> **Task directions**: Only the lines from the one containing "profile = [(-0.955, 0.035), (-0.955, 0.606), (outer, 0.606)]" through the end of the data below should be copied, each exactly as written and with both ends kept.

··········

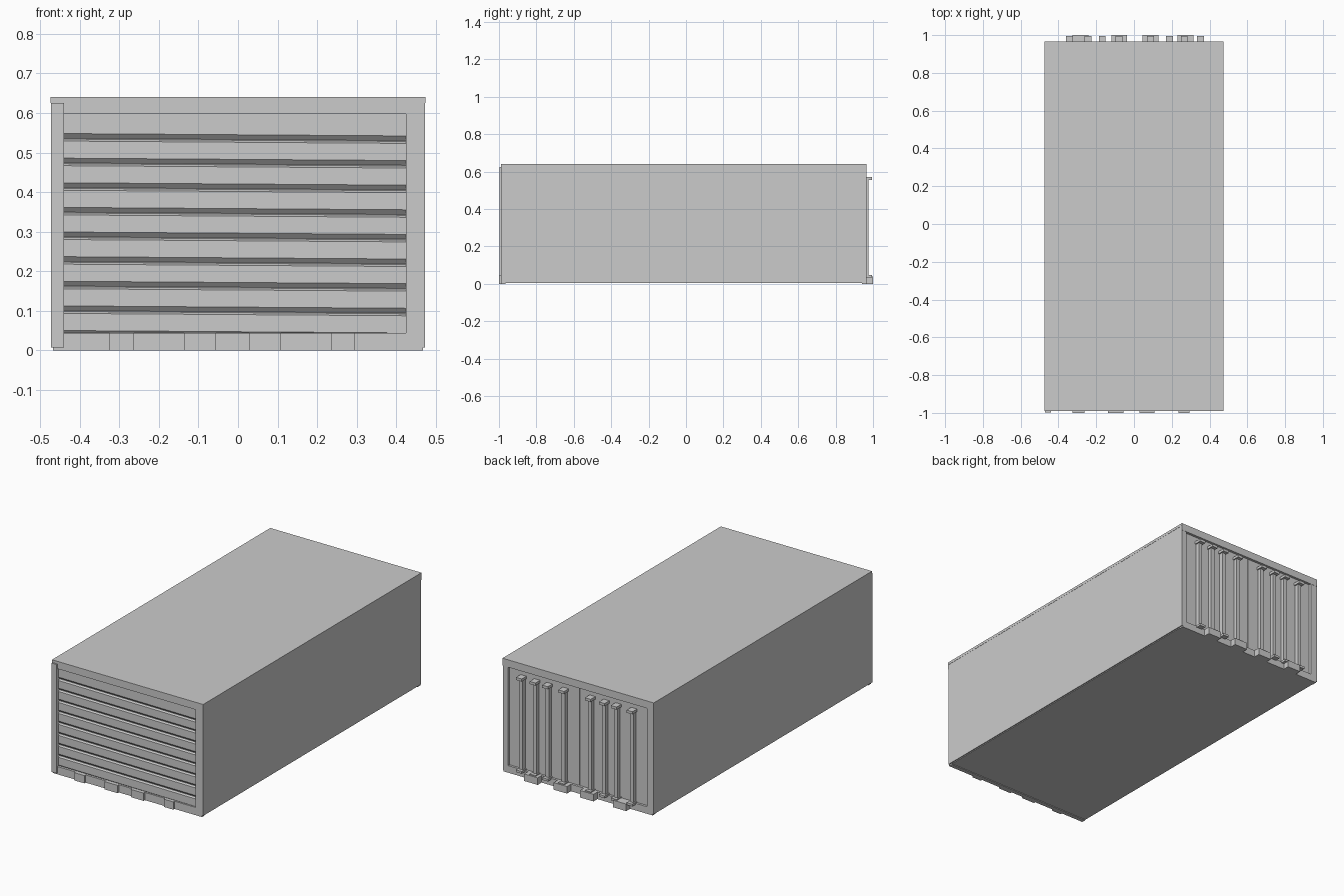
import bpy, bmesh


def box(name, x0, x1, y0, y1, z0, z1):
    bm = bmesh.new()
    bmesh.ops.create_cube(bm, size=1)
    for v in bm.verts:
        v.co.x = x1 if v.co.x > 0 else x0
        v.co.y = y1 if v.co.y > 0 else y0
        v.co.z = z1 if v.co.z > 0 else z0
    return add(name, bm)


def add(name, bm):
    bmesh.ops.recalc_face_normals(bm, faces=bm.faces)
    mesh = bpy.data.meshes.new(name)
    bm.to_mesh(mesh)
    bm.free()
    obj = bpy.data.objects.new(name, mesh)
    bpy.context.collection.objects.link(obj)
    return obj


def extruded_profile(name, profile, x0, x1, drop):
    """Extrude a (y, z) outline along x, lowering the far end by drop."""
    bm = bmesh.new()
    a = [bm.verts.new((x0, y, z)) for y, z in profile]
    b = [bm.verts.new((x1, y, z - drop)) for y, z in profile]
    n = len(profile)
    for i in range(n):
        j = (i + 1) % n
        bm.faces.new((a[i], a[j], b[j], b[i]))
    bm.faces.new(a)
    bm.faces.new(b[::-1])
    return add(name, bm)


# Shell: floor, side walls and roof
box("floor", -0.467, 0.467, -0.985, 0.962, 0.004, 0.04)
box("left_wall", -0.473, -0.44, -0.985, 0.963, 0.008, 0.63)
box("right_wall", 0.44, 0.473, -0.985, 0.963, 0.008, 0.63)
box("roof", -0.474, 0.474, -0.989, 0.966, 0.625, 0.64)

# Front frame
box("front_left_post", -0.472, -0.44, -0.997, -0.965, 0.008, 0.625)
box("front_right_post", 0.425, 0.472, -0.989, -0.965, 0.008, 0.6)
box("front_top_beam", -0.473, 0.473, -0.989, -0.965, 0.598, 0.64)
box("front_sill", -0.467, 0.467, -0.989, -0.965, 0.0, 0.044)

# Corrugated front panel, ribs running slightly downhill
outer, inner, pitch = -0.981, -0.97, 0.0622
profile = [(-0.955, 0.035), (-0.955, 0.606), (outer, 0.606)]
for i in range(9):
    z = 0.548 - i * pitch
    profile += [(outer, z), (inner, z - 0.012),
                (inner, z - 0.014), (outer, z - 0.019)]
profile.append((outer, 0.026))
extruded_profile("corrugated_front", profile, -0.442, 0.43, 0.006)

# Rear frame and recessed doors
box("rear_left_post", -0.473, -0.43, 0.94, 0.965, 0.008, 0.6)
box("rear_right_post", 0.44, 0.473, 0.94, 0.965, 0.008, 0.625)
box("rear_top_beam", -0.473, 0.473, 0.94, 0.966, 0.598, 0.64)
box("rear_sill", -0.467, 0.467, 0.94, 0.965, 0.0, 0.04)
for name, x0, x1 in (("left_door", -0.442, -0.002), ("right_door", 0.002, 0.442)):
    box(name, x0, x1, 0.93, 0.952, 0.035, 0.605)

# Foot blocks under both ends
for x0, x1 in ((-0.325, -0.263), (-0.137, -0.055), (0.028, 0.108), (0.235, 0.295)):
    box("front_foot_block", x0, x1, -1.0, -0.97, 0.0, 0.044)
for x in (-0.283, -0.078, 0.088, 0.272):
    box("rear_foot_block", x - 0.042, x + 0.042, 0.95, 1.0, 0.0, 0.04)

# Door lock rods with end brackets
for x in (-0.342, -0.243, -0.168, -0.08, 0.087, 0.188, 0.266, 0.352):
    box("lock_rod", x - 0.011, x + 0.011, 0.95, 0.975, 0.035, 0.565)
    box("rod_top_bracket", x - 0.018, x + 0.018, 0.95, 0.994, 0.555, 0.57)
    box("rod_bottom_bracket", x - 0.018, x + 0.018, 0.95, 0.994, 0.033, 0.046)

··········

> **Solution**:
profile = [(-0.955, 0.035), (-0.955, 0.606), (outer, 0.606)]
for i in range(9):
    z = 0.548 - i * pitch
    profile += [(outer, z), (inner, z - 0.012),
                (inner, z - 0.014), (outer, z - 0.019)]
profile.append((outer, 0.026))
extruded_profile("corrugated_front", profile, -0.442, 0.43, 0.006)

# Rear frame and recessed doors
box("rear_left_post", -0.473, -0.43, 0.94, 0.965, 0.008, 0.6)
box("rear_right_post", 0.44, 0.473, 0.94, 0.965, 0.008, 0.625)
box("rear_top_beam", -0.473, 0.473, 0.94, 0.966, 0.598, 0.64)
box("rear_sill", -0.467, 0.467, 0.94, 0.965, 0.0, 0.04)
for name, x0, x1 in (("left_door", -0.442, -0.002), ("right_door", 0.002, 0.442)):
    box(name, x0, x1, 0.93, 0.952, 0.035, 0.605)

# Foot blocks under both ends
for x0, x1 in ((-0.325, -0.263), (-0.137, -0.055), (0.028, 0.108), (0.235, 0.295)):
    box("front_foot_block", x0, x1, -1.0, -0.97, 0.0, 0.044)
for x in (-0.283, -0.078, 0.088, 0.272):
    box("rear_foot_block", x - 0.042, x + 0.042, 0.95, 1.0, 0.0, 0.04)

# Door lock rods with end brackets
for x in (-0.342, -0.243, -0.168, -0.08, 0.087, 0.188, 0.266, 0.352):
    box("lock_rod", x - 0.011, x + 0.011, 0.95, 0.975, 0.035, 0.565)
    box("rod_top_bracket", x - 0.018, x + 0.018, 0.95, 0.994, 0.555, 0.57)
    box("rod_bottom_bracket", x - 0.018, x + 0.018, 0.95, 0.994, 0.033, 0.046)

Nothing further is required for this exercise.